Input material section start
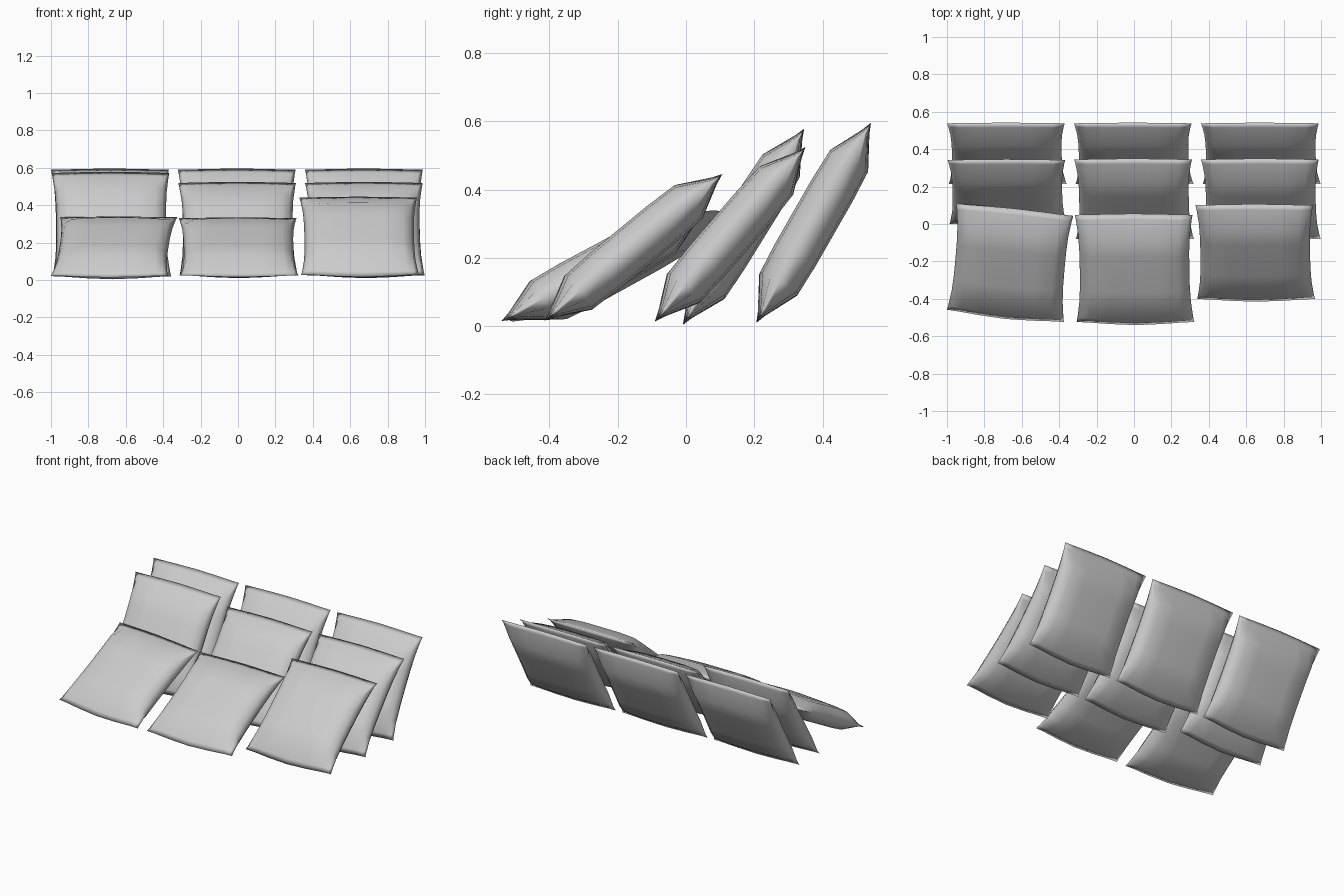
import bpy
import bmesh
import math
from mathutils import Matrix

cube = bpy.data.objects.get("Cube")
if cube:
    bpy.data.objects.remove(cube)

# Plain cloth colour
cloth = bpy.data.materials.new("light_grey_cloth")
cloth.use_nodes = True
cloth.diffuse_color = (0.6, 0.6, 0.6, 1)
cloth.node_tree.nodes["Principled BSDF"].inputs["Base Color"].default_value = (0.6, 0.6, 0.6, 1)

HALF_W, HALF_L, HALF_T = 0.315, 0.338, 0.068
# Spacing from centre to seam, and padding there: across, then along the pillow
ACROSS = [0, 0.45, 0.8, 0.94, 1]
PAD_ACROSS = [1, 1, 0.9, 0.5, 0]
ALONG = [0, 0.32, 0.62, 0.91, 1]
PAD_ALONG = [1, 1, 0.94, 0.18, 0]
N = len(ALONG) - 1


def pillow_mesh():
    """Two padded panels joined along a pinched seam."""
    bm = bmesh.new()
    for side in (1, -1):
        panel = bmesh.ops.create_grid(bm, x_segments=2 * N, y_segments=2 * N, size=N)["verts"]
        for vert in panel:
            i, j = round(vert.co.x), round(vert.co.y)
            u = math.copysign(ACROSS[abs(i)], i)
            v = math.copysign(ALONG[abs(j)], j)
            # side seams draw in, lower and upper seams bow out mid-way
            x = u * HALF_W * (1 - 0.07 * (1 - abs(v) ** 3)) - 0.005 * v
            bow = 1 - (1 - u * u) ** 2
            y = v * (HALF_L - (0.007 if v > 0 else 0.018) * bow)
            z = side * HALF_T * PAD_ACROSS[abs(i)] * PAD_ALONG[abs(j)]
            vert.co = (x, y, z)
    bmesh.ops.remove_doubles(bm, verts=bm.verts, dist=0.0005)
    bmesh.ops.recalc_face_normals(bm, faces=bm.faces)
    mesh = bpy.data.meshes.new("pillow")
    bm.to_mesh(mesh)
    bm.free()
    mesh.shade_smooth()
    mesh.materials.append(cloth)
    return mesh


def add_pillow(name, x, low, high, yaw=0):
    """Lean a pillow between its lower and upper seam, given as (y, z)."""
    obj = bpy.data.objects.new(name, pillow_mesh())
    bpy.context.collection.objects.link(obj)
    tilt = math.atan2(high[1] - low[1], high[0] - low[0])
    centre = (x, (low[0] + high[0]) / 2, (low[1] + high[1]) / 2)
    obj.matrix_world = (Matrix.Translation(centre) @ Matrix.Rotation(math.radians(yaw), 4, "Z")
                        @ Matrix.Rotation(tilt, 4, "X"))


# Back row, all leaning alike
for label, x in (("right", -0.68), ("middle", -0.002), ("left", 0.678)):
    add_pillow("back_pillow_" + label, x, (0.205, 0.008), (0.543, 0.598))

# Middle row
add_pillow("centre_pillow_right", -0.677, (-0.01, 0.003), (0.347, 0.58))
add_pillow("centre_pillow_middle", 0, (-0.092, 0.013), (0.35, 0.525))
add_pillow("centre_pillow_left", 0.678, (-0.092, 0.013), (0.35, 0.525))

# Front row, lying flatter
add_pillow("front_pillow_right", -0.663, (-0.51, 0.013), (0.085, 0.34), yaw=-6)
add_pillow("front_pillow_middle", 0.003, (-0.545, 0.013), (0.06, 0.337))
add_pillow("front_pillow_left", 0.648, (-0.417, 0.015), (0.108, 0.447))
Input material section end
◆ What you are asked to do:
When the word "cloth" shows up in a line of the entries, pull that line out.

◆ Written response:
# Plain cloth colour
cloth = bpy.data.materials.new("light_grey_cloth")
cloth.use_nodes = True
cloth.diffuse_color = (0.6, 0.6, 0.6, 1)
cloth.node_tree.nodes["Principled BSDF"].inputs["Base Color"].default_value = (0.6, 0.6, 0.6, 1)
    mesh.materials.append(cloth)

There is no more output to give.